START DATA IN THIS EXERCISE
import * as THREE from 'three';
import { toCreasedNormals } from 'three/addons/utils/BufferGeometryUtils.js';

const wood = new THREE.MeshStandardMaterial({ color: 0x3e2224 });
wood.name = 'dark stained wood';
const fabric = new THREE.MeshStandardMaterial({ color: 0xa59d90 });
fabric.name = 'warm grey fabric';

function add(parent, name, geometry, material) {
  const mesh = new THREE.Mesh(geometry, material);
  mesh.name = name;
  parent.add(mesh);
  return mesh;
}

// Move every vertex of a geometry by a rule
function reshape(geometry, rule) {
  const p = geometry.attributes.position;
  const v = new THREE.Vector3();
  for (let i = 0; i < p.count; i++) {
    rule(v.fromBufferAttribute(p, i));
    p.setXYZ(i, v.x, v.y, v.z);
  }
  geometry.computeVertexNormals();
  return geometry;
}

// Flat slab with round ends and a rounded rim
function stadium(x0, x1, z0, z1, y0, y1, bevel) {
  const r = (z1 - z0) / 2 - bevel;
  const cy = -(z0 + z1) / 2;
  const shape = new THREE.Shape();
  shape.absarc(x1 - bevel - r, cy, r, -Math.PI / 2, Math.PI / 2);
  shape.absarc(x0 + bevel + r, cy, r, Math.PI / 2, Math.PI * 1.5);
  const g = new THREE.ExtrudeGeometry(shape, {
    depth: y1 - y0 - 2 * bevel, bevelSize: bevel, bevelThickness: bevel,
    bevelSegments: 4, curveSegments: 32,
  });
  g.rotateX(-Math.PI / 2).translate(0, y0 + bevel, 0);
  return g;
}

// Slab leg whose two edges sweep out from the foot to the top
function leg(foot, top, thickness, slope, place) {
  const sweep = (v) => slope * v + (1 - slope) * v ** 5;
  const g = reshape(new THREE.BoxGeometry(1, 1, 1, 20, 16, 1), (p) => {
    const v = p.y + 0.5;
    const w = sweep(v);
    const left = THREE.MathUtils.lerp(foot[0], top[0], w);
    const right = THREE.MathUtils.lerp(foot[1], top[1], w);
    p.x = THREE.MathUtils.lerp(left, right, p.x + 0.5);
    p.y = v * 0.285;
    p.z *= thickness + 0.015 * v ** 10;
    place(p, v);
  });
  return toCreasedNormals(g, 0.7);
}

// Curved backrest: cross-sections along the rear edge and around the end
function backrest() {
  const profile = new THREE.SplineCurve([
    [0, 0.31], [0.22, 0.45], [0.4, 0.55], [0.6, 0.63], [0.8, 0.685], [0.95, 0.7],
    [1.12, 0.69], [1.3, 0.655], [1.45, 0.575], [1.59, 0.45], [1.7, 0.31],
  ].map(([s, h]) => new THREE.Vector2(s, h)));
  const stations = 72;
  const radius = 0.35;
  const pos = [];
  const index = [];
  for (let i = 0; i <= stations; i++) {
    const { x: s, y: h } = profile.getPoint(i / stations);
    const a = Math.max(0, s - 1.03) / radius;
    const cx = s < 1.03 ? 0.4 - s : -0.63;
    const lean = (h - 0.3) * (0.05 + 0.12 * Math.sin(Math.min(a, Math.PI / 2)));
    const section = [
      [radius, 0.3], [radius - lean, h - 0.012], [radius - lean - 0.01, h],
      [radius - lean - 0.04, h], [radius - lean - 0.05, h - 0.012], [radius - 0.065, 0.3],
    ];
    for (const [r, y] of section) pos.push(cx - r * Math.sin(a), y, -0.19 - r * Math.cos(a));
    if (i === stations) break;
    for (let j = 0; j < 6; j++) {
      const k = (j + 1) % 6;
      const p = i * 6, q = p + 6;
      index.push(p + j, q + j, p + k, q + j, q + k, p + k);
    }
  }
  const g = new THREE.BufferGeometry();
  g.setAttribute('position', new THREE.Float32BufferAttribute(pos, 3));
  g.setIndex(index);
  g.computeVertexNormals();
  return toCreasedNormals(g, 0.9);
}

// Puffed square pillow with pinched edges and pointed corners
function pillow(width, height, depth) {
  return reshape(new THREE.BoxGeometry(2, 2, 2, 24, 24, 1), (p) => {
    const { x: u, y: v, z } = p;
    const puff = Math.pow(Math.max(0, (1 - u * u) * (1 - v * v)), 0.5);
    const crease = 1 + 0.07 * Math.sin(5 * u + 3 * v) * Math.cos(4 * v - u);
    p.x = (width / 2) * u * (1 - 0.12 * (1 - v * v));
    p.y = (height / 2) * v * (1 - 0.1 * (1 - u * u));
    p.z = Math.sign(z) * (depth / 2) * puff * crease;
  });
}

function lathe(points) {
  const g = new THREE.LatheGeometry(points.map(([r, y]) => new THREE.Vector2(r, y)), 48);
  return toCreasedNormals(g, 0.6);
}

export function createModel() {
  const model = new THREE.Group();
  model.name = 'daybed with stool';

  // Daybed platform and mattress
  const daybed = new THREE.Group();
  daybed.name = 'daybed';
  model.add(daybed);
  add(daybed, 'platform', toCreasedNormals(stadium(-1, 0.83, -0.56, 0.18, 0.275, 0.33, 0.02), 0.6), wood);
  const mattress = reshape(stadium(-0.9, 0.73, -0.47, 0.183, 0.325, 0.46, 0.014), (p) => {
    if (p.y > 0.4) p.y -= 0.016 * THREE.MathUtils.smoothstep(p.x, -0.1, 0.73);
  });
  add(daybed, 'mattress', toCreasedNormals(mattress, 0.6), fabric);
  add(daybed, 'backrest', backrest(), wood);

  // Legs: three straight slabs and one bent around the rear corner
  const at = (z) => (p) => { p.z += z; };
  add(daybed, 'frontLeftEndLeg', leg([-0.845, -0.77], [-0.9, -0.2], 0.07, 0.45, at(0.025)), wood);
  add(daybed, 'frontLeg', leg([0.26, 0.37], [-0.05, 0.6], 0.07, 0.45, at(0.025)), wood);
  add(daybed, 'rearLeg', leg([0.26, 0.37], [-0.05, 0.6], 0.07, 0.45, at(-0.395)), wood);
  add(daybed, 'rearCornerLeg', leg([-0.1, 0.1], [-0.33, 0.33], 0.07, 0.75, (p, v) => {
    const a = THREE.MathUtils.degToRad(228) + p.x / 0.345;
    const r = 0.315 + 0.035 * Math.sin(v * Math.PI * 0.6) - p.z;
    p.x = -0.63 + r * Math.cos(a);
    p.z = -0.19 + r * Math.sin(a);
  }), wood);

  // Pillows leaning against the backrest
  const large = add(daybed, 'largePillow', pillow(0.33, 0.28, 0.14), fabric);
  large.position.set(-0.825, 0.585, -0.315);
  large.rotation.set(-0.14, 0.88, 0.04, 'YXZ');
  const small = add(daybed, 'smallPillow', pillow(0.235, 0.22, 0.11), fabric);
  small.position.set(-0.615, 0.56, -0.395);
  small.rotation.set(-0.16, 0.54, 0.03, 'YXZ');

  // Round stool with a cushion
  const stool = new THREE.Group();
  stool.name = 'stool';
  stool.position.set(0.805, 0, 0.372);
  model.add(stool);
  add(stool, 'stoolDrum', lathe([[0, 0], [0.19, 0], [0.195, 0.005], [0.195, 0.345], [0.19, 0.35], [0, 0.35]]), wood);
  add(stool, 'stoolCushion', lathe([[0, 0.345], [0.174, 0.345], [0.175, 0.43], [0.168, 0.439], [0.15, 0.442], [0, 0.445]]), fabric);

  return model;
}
END DATA IN THIS EXERCISE
**ABOUT THIS TASK**: All the lines above need to be printed again, exactly.

**REPLY TO THE TASK**:
import * as THREE from 'three';
import { toCreasedNormals } from 'three/addons/utils/BufferGeometryUtils.js';

const wood = new THREE.MeshStandardMaterial({ color: 0x3e2224 });
wood.name = 'dark stained wood';
const fabric = new THREE.MeshStandardMaterial({ color: 0xa59d90 });
fabric.name = 'warm grey fabric';

function add(parent, name, geometry, material) {
  const mesh = new THREE.Mesh(geometry, material);
  mesh.name = name;
  parent.add(mesh);
  return mesh;
}

// Move every vertex of a geometry by a rule
function reshape(geometry, rule) {
  const p = geometry.attributes.position;
  const v = new THREE.Vector3();
  for (let i = 0; i < p.count; i++) {
    rule(v.fromBufferAttribute(p, i));
    p.setXYZ(i, v.x, v.y, v.z);
  }
  geometry.computeVertexNormals();
  return geometry;
}

// Flat slab with round ends and a rounded rim
function stadium(x0, x1, z0, z1, y0, y1, bevel) {
  const r = (z1 - z0) / 2 - bevel;
  const cy = -(z0 + z1) / 2;
  const shape = new THREE.Shape();
  shape.absarc(x1 - bevel - r, cy, r, -Math.PI / 2, Math.PI / 2);
  shape.absarc(x0 + bevel + r, cy, r, Math.PI / 2, Math.PI * 1.5);
  const g = new THREE.ExtrudeGeometry(shape, {
    depth: y1 - y0 - 2 * bevel, bevelSize: bevel, bevelThickness: bevel,
    bevelSegments: 4, curveSegments: 32,
  });
  g.rotateX(-Math.PI / 2).translate(0, y0 + bevel, 0);
  return g;
}

// Slab leg whose two edges sweep out from the foot to the top
function leg(foot, top, thickness, slope, place) {
  const sweep = (v) => slope * v + (1 - slope) * v ** 5;
  const g = reshape(new THREE.BoxGeometry(1, 1, 1, 20, 16, 1), (p) => {
    const v = p.y + 0.5;
    const w = sweep(v);
    const left = THREE.MathUtils.lerp(foot[0], top[0], w);
    const right = THREE.MathUtils.lerp(foot[1], top[1], w);
    p.x = THREE.MathUtils.lerp(left, right, p.x + 0.5);
    p.y = v * 0.285;
    p.z *= thickness + 0.015 * v ** 10;
    place(p, v);
  });
  return toCreasedNormals(g, 0.7);
}

// Curved backrest: cross-sections along the rear edge and around the end
function backrest() {
  const profile = new THREE.SplineCurve([
    [0, 0.31], [0.22, 0.45], [0.4, 0.55], [0.6, 0.63], [0.8, 0.685], [0.95, 0.7],
    [1.12, 0.69], [1.3, 0.655], [1.45, 0.575], [1.59, 0.45], [1.7, 0.31],
  ].map(([s, h]) => new THREE.Vector2(s, h)));
  const stations = 72;
  const radius = 0.35;
  const pos = [];
  const index = [];
  for (let i = 0; i <= stations; i++) {
    const { x: s, y: h } = profile.getPoint(i / stations);
    const a = Math.max(0, s - 1.03) / radius;
    const cx = s < 1.03 ? 0.4 - s : -0.63;
    const lean = (h - 0.3) * (0.05 + 0.12 * Math.sin(Math.min(a, Math.PI / 2)));
    const section = [
      [radius, 0.3], [radius - lean, h - 0.012], [radius - lean - 0.01, h],
      [radius - lean - 0.04, h], [radius - lean - 0.05, h - 0.012], [radius - 0.065, 0.3],
    ];
    for (const [r, y] of section) pos.push(cx - r * Math.sin(a), y, -0.19 - r * Math.cos(a));
    if (i === stations) break;
    for (let j = 0; j < 6; j++) {
      const k = (j + 1) % 6;
      const p = i * 6, q = p + 6;
      index.push(p + j, q + j, p + k, q + j, q + k, p + k);
    }
  }
  const g = new THREE.BufferGeometry();
  g.setAttribute('position', new THREE.Float32BufferAttribute(pos, 3));
  g.setIndex(index);
  g.computeVertexNormals();
  return toCreasedNormals(g, 0.9);
}

// Puffed square pillow with pinched edges and pointed corners
function pillow(width, height, depth) {
  return reshape(new THREE.BoxGeometry(2, 2, 2, 24, 24, 1), (p) => {
    const { x: u, y: v, z } = p;
    const puff = Math.pow(Math.max(0, (1 - u * u) * (1 - v * v)), 0.5);
    const crease = 1 + 0.07 * Math.sin(5 * u + 3 * v) * Math.cos(4 * v - u);
    p.x = (width / 2) * u * (1 - 0.12 * (1 - v * v));
    p.y = (height / 2) * v * (1 - 0.1 * (1 - u * u));
    p.z = Math.sign(z) * (depth / 2) * puff * crease;
  });
}

function lathe(points) {
  const g = new THREE.LatheGeometry(points.map(([r, y]) => new THREE.Vector2(r, y)), 48);
  return toCreasedNormals(g, 0.6);
}

export function createModel() {
  const model = new THREE.Group();
  model.name = 'daybed with stool';

  // Daybed platform and mattress
  const daybed = new THREE.Group();
  daybed.name = 'daybed';
  model.add(daybed);
  add(daybed, 'platform', toCreasedNormals(stadium(-1, 0.83, -0.56, 0.18, 0.275, 0.33, 0.02), 0.6), wood);
  const mattress = reshape(stadium(-0.9, 0.73, -0.47, 0.183, 0.325, 0.46, 0.014), (p) => {
    if (p.y > 0.4) p.y -= 0.016 * THREE.MathUtils.smoothstep(p.x, -0.1, 0.73);
  });
  add(daybed, 'mattress', toCreasedNormals(mattress, 0.6), fabric);
  add(daybed, 'backrest', backrest(), wood);

  // Legs: three straight slabs and one bent around the rear corner
  const at = (z) => (p) => { p.z += z; };
  add(daybed, 'frontLeftEndLeg', leg([-0.845, -0.77], [-0.9, -0.2], 0.07, 0.45, at(0.025)), wood);
  add(daybed, 'frontLeg', leg([0.26, 0.37], [-0.05, 0.6], 0.07, 0.45, at(0.025)), wood);
  add(daybed, 'rearLeg', leg([0.26, 0.37], [-0.05, 0.6], 0.07, 0.45, at(-0.395)), wood);
  add(daybed, 'rearCornerLeg', leg([-0.1, 0.1], [-0.33, 0.33], 0.07, 0.75, (p, v) => {
    const a = THREE.MathUtils.degToRad(228) + p.x / 0.345;
    const r = 0.315 + 0.035 * Math.sin(v * Math.PI * 0.6) - p.z;
    p.x = -0.63 + r * Math.cos(a);
    p.z = -0.19 + r * Math.sin(a);
  }), wood);

  // Pillows leaning against the backrest
  const large = add(daybed, 'largePillow', pillow(0.33, 0.28, 0.14), fabric);
  large.position.set(-0.825, 0.585, -0.315);
  large.rotation.set(-0.14, 0.88, 0.04, 'YXZ');
  const small = add(daybed, 'smallPillow', pillow(0.235, 0.22, 0.11), fabric);
  small.position.set(-0.615, 0.56, -0.395);
  small.rotation.set(-0.16, 0.54, 0.03, 'YXZ');

  // Round stool with a cushion
  const stool = new THREE.Group();
  stool.name = 'stool';
  stool.position.set(0.805, 0, 0.372);
  model.add(stool);
  add(stool, 'stoolDrum', lathe([[0, 0], [0.19, 0], [0.195, 0.005], [0.195, 0.345], [0.19, 0.35], [0, 0.35]]), wood);
  add(stool, 'stoolCushion', lathe([[0, 0.345], [0.174, 0.345], [0.175, 0.43], [0.168, 0.439], [0.15, 0.442], [0, 0.445]]), fabric);

  return model;
}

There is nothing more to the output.